Our History

Old Saint Hilary

Old St. Hilary was originally built as a mission church named for St. Hilaire, Bishop of Poitiers. In 1888, the Archdiocese of San Francisco established the church as a place of worship for local railroad workers. As the Saint Hilary community grew, so did the need for larger facilities. In 1954, parishioners built a new church at our current site on Hilary Drive.

Saint Hilary School Established in 1963

As the Saint Hilary community grew, so did the need for larger facilities. In 1954, parishioners built a new church on our current site. As the new Saint Hilary Church was completed, there was a strong need for a parish school. Father Forristal, pastor of Saint Hilary Church at the time, invited the Sisters of the Holy Faith to help establish the parish’s school. To answer the call, four Sisters of the Holy Faith came to Saint Hilary to start the school: Sister Mary Athanasius, Sister Johanna Corby (Mary Giovanni), Sister Maura Flynn (Mary Gerard Majella) and Sister Joanne Tierney (Mary Columban). As the first school principal, Sister Mary Athanasius split her time between teaching 3rd grade students and attending to school administrative duties. That first year, there were 93 students in four classes: Grades 1-4. The school grew each year, adding one new class until it was a full elementary school. The legacy rich in Catholic tradition and academic excellence passed on from the Sisters remains strong today.

The Sisters of Holy Faith

  • The Sisters of the Holy Faith were founded in Dublin, Ireland in 1867 by Margaret Aylward under the direction of Rev. John Gowan, C.M.
  • The order was established at a time of political and religious oppression and intense hardship following the Great Famine. Margaret Aylward sought to preserve the gift of faith, particularly in the destitute child, and to educate the poor in order to have fulfillment in life.
  • Saint Brigid’s Orphanage in Dublin, Ireland was founded by Margaret Aylward as she had a profound appreciation of family life, pioneering fosterage for Catholic orphans in a loving home atmosphere. The orphanage served as a long-term family care system, a novel concept at the time.
  • Outside of the orphanage, Margaret Aylward took an active role to seek out appropriate families in the countryside for the orphan children. She traveled the country looking for suitable homes and parents to care for children in need. This family-based foster care system continues today through the Saint Brigid’s Adoption Society.
  • Education as a Core Ministry - For many years, education was the core ministry of the Sisters of the Holy Faith.

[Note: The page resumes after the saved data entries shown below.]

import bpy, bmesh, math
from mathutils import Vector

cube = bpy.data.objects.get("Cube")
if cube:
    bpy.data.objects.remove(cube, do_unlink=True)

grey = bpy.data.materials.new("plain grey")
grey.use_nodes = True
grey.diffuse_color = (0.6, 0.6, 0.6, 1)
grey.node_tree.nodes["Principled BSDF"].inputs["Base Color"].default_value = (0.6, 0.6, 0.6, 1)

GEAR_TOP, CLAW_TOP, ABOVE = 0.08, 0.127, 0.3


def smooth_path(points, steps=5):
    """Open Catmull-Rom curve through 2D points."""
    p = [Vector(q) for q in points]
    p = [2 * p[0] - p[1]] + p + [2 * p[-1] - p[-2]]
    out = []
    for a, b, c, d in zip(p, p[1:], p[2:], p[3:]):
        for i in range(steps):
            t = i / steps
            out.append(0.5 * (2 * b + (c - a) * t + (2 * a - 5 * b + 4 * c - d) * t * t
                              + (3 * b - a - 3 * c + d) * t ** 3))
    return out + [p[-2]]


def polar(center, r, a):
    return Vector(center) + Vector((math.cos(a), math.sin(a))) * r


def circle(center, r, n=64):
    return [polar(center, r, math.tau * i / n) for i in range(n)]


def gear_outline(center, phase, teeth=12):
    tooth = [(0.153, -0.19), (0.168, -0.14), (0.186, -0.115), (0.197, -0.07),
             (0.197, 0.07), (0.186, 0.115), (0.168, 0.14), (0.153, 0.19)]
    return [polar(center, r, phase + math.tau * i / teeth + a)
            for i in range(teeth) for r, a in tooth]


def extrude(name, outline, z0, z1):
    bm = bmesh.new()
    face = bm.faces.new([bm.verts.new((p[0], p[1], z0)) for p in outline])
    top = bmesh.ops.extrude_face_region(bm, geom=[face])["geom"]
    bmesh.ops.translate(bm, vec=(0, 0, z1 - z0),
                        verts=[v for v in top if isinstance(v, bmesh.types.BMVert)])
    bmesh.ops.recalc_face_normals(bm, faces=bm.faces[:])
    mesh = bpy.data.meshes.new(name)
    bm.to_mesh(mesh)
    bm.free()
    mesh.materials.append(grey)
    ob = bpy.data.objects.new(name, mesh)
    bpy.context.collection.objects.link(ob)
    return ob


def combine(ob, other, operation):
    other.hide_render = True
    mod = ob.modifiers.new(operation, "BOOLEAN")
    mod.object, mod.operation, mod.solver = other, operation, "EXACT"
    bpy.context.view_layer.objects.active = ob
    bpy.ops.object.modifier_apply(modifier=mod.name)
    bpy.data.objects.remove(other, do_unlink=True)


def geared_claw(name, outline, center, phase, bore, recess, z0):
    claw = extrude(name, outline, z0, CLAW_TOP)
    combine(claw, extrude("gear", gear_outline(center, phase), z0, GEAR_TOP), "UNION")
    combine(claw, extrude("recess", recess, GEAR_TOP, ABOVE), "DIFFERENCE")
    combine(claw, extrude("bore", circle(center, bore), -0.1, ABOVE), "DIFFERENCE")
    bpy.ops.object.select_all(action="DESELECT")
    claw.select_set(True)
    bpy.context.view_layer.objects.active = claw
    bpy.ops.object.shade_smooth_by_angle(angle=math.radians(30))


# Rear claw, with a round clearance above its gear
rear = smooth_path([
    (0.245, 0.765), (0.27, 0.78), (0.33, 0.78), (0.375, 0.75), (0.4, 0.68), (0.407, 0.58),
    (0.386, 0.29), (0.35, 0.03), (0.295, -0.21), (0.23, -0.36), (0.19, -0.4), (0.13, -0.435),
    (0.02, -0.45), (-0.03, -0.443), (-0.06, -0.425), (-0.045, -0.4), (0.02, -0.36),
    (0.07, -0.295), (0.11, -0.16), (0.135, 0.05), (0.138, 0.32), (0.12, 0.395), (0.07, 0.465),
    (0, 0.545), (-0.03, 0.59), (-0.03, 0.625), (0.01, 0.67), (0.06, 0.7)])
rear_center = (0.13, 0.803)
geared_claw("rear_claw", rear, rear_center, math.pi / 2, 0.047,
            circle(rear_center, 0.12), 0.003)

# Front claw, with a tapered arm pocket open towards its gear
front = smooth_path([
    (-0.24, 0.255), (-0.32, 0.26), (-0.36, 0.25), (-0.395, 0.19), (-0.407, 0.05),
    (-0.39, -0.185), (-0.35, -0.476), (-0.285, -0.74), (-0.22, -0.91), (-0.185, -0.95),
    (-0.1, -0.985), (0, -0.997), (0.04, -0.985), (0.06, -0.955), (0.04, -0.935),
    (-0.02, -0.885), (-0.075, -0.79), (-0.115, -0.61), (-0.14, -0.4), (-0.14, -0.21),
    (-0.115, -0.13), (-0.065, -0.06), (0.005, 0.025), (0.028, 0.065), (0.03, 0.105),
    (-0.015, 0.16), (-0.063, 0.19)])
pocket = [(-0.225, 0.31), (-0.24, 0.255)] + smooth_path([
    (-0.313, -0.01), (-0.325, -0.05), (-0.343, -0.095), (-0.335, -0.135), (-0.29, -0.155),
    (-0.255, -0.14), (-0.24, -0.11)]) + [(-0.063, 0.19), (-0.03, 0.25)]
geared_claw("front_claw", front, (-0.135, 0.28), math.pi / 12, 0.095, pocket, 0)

The ministry opened a number of schools in Dublin with their core principle being to educate the “whole child”. The Sisters also provided food and nourishment for the children to stay healthy and succeed in their studies.

Saint Hilary School Today

Today Saint Hilary School is a thriving school with approximately 255 students from a variety of religious and ethnic backgrounds attending Kindergarten through Grade 8. In 2004, a multi-million dollar facilities upgrade was completed, providing a gymnasium, a new Middle School, a fully equipped science lab, an upgraded library and technology center, and a dedicated art studio.

Our students learn in modern and caring educational environment reflecting a strong sense of community, spirituality, and academic excellence.